Stanley Lebergott, 91, a retired economist and professor who maintained that consumerism had brought positive changes to the American standard of living, died July 24 of cardiac arrest at his home in Middletown, Conn.
Lebergott, a former government economist and Wesleyan University professor, took issue with those who disdained "consumerism" as wasteful, pointless, even immoral.
Consumption, he maintained, has always been an expression of human longing rather than mere acquisitiveness.
Lebergott was born in Detroit on July 22, 1918. He received a bachelor's in 1938 and a master's in 1939, both in economics, from the University of Michigan.

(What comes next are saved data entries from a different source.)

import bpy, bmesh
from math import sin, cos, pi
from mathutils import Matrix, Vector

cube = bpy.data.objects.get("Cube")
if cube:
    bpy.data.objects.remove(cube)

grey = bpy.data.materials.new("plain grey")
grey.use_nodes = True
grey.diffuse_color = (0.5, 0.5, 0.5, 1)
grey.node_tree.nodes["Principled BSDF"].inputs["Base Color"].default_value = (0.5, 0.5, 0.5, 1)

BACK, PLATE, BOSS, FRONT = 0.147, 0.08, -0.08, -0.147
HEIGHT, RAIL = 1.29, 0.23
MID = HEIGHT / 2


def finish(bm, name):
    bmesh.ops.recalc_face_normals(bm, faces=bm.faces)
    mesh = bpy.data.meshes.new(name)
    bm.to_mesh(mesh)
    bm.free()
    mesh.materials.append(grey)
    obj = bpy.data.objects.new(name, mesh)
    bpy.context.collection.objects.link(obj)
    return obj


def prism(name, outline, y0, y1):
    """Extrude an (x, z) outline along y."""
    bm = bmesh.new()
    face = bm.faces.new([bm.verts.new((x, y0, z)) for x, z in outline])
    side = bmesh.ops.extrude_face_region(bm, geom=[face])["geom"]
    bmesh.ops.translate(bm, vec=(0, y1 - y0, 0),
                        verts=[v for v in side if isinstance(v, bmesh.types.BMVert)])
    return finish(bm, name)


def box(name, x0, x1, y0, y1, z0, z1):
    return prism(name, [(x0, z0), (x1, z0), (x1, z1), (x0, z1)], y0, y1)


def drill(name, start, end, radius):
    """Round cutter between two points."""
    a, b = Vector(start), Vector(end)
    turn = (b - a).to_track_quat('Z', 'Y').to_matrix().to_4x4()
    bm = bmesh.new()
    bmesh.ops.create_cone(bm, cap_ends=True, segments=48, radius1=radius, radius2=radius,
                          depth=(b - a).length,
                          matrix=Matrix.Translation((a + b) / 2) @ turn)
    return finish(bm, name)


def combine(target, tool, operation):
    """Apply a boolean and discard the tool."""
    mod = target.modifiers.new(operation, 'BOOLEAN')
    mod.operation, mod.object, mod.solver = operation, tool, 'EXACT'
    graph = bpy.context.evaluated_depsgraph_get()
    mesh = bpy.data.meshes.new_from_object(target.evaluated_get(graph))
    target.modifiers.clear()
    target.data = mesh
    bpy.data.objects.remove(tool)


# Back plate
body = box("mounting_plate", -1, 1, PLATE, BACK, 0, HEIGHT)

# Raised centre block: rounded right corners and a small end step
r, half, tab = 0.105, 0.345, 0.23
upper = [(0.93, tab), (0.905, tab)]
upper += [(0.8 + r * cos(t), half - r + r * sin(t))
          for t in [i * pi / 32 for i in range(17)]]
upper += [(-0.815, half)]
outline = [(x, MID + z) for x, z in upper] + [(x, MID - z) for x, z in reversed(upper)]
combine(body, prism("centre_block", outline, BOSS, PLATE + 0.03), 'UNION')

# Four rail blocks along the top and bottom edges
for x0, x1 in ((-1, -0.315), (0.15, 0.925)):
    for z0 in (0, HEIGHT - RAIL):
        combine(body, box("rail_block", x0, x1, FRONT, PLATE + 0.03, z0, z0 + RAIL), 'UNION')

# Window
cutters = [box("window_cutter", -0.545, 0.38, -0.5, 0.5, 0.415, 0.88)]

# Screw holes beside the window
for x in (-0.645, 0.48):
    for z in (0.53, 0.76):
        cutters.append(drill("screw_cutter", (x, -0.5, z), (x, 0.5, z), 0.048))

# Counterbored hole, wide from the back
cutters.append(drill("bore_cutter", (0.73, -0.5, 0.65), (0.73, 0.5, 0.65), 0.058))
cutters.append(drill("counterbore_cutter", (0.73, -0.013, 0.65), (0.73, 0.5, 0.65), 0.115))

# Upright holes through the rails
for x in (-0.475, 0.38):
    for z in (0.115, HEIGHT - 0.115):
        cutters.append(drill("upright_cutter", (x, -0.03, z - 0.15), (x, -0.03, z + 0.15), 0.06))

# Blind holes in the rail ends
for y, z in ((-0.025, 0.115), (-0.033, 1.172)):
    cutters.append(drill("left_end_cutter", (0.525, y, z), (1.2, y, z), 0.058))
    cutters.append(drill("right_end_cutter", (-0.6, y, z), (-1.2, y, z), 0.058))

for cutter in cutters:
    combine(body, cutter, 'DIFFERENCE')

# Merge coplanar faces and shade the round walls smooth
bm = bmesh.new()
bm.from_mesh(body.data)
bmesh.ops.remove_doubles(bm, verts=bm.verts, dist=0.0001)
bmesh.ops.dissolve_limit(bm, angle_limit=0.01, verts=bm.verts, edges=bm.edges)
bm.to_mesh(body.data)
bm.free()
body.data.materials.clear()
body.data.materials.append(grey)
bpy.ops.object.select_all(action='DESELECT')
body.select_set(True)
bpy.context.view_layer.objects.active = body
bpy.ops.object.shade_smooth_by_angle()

He joined the Bureau of Labor Statistics in 1940.
His books included "Manpower in Economic Growth" (1964), which he updated 12 years later.
Writing about that book in a 2006 issue of Economic History, Boston University economics professor Robert Margo concluded: "Lebergott's influence on economic history has been profound."
Hironoshin Furuhashi, vice president of international swimming's governing body and one of Japan's first great swimmers, has died. Furuhashi, 80, who helped organize the 1964 Olympics in Tokyo, was in Rome for the world championships and died in his sleep, swimming organization officials said Sunday. No cause of death was given.
Shafik Hout, an aide to Yasser Arafat who fell out with the late Palestinian leader over the 1993 peace accords with Israel and resigned from the Palestine Liberation Organization in protest, died of cancer Sunday in Beirut. He was 77.